Four hundred million years ago when dinosaurs roamed the earth, in seas around the world lived a predator called the ammonite, a squid-like creature within a shell. The shell grew with the ammonite who used it as an air chamber to seek the best level in the sea to feed. The ammolite only lived a short time by geological time and is used as an index fossil to date geological formations around the world.
Mosasaur Eating Ammonite
Ammolite in the Rockies

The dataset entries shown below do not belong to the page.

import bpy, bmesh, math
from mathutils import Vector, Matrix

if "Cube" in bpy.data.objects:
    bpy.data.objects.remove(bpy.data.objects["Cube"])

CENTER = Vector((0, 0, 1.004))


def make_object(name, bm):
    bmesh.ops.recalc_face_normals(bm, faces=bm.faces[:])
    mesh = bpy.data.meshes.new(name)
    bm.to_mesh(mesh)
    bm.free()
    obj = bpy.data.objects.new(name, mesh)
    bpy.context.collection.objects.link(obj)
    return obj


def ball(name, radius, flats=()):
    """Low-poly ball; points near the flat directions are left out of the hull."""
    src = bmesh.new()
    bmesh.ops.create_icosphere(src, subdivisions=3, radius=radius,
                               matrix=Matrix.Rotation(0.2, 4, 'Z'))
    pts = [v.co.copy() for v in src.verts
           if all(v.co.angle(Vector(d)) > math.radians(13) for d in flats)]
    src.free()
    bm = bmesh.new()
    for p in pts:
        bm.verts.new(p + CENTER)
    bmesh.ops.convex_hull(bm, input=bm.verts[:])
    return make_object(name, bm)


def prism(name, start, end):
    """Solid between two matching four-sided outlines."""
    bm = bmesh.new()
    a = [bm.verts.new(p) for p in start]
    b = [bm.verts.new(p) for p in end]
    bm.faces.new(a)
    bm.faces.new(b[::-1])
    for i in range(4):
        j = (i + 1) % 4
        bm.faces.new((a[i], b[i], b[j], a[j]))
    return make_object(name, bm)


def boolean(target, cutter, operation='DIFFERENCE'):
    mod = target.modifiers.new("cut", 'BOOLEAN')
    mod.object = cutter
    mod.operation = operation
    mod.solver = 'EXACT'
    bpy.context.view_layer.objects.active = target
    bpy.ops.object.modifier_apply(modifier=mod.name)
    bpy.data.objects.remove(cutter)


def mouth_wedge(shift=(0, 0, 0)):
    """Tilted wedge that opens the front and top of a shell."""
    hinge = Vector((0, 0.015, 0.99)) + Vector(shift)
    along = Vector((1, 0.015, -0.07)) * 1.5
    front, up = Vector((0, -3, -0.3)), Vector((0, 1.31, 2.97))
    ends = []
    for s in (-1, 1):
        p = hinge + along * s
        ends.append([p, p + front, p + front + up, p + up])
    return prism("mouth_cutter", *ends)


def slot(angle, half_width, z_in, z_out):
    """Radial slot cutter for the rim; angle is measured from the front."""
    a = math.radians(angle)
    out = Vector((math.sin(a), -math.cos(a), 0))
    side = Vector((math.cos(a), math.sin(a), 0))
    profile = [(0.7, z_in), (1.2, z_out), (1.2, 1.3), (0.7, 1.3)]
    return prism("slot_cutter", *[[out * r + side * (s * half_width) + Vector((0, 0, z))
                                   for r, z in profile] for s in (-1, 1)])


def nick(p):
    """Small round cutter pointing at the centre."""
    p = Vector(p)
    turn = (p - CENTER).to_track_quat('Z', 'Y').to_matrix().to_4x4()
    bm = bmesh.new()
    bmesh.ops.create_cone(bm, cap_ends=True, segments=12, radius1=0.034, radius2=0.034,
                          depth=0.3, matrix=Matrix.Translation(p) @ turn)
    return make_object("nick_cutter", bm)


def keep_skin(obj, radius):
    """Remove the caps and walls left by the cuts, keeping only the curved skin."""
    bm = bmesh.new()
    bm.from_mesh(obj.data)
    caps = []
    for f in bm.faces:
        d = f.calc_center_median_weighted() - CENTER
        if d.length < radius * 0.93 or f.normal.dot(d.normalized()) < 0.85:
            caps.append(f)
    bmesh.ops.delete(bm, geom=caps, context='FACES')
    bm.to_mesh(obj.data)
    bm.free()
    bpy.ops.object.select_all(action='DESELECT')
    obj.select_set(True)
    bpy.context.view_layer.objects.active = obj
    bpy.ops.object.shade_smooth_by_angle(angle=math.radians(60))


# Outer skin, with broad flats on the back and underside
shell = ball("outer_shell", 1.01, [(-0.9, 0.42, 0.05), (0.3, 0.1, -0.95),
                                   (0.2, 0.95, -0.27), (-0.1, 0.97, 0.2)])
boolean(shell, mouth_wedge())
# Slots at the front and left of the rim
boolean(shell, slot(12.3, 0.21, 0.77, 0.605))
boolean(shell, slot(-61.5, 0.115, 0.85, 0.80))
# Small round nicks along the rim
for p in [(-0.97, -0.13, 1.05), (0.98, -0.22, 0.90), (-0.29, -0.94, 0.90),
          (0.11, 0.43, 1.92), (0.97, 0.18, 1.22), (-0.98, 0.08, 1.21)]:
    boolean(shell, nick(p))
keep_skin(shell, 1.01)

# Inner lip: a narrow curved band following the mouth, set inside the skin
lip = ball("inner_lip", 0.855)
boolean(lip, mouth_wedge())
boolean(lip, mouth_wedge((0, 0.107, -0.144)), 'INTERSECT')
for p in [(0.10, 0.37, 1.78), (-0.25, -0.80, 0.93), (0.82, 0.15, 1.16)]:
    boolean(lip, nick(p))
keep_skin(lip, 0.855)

In the same seas lived the mosasaur, a ferocious lizard or crocodile-like predator called the "Tyrannosaurus Rex of the sea", referring to the ferocious land-based Tyrannosaurus Rex dinosaur that lived at the same time. One of the Mosasaur's favorite foods was the ammonite. It would crunch its powerful teeth on the ammonite's shell forcing the ammonite into its mouth and then dropping the shell into the sediments at the bottom of the sea.
It all came to an end during the K-T extinction event attributed to a bolide hitting earth, when dinosaurs, mosasaurs, and ammonites, along with many other life forms perished.
Then time turned these ammonite shells into fossils.
Ammonite fossils are quite common world-wide, but only in a very few places did they develop their gem-like qualities. One of places is on the eastern side of the Canadian rockies.
The Canadian and USA Rocky Mountains, along with the prairies to the east, lay beneath a shallow inland sea 400 million years ago and mosasaurs fed on ammonites in that sea.
As the rocky mountains grew in the next 400 million years, the ammonite shells were subjected to intense pressure and temperatures in the present of unique chemicals forming gem-quality ammolite -- which gained gem-stone status in 1981.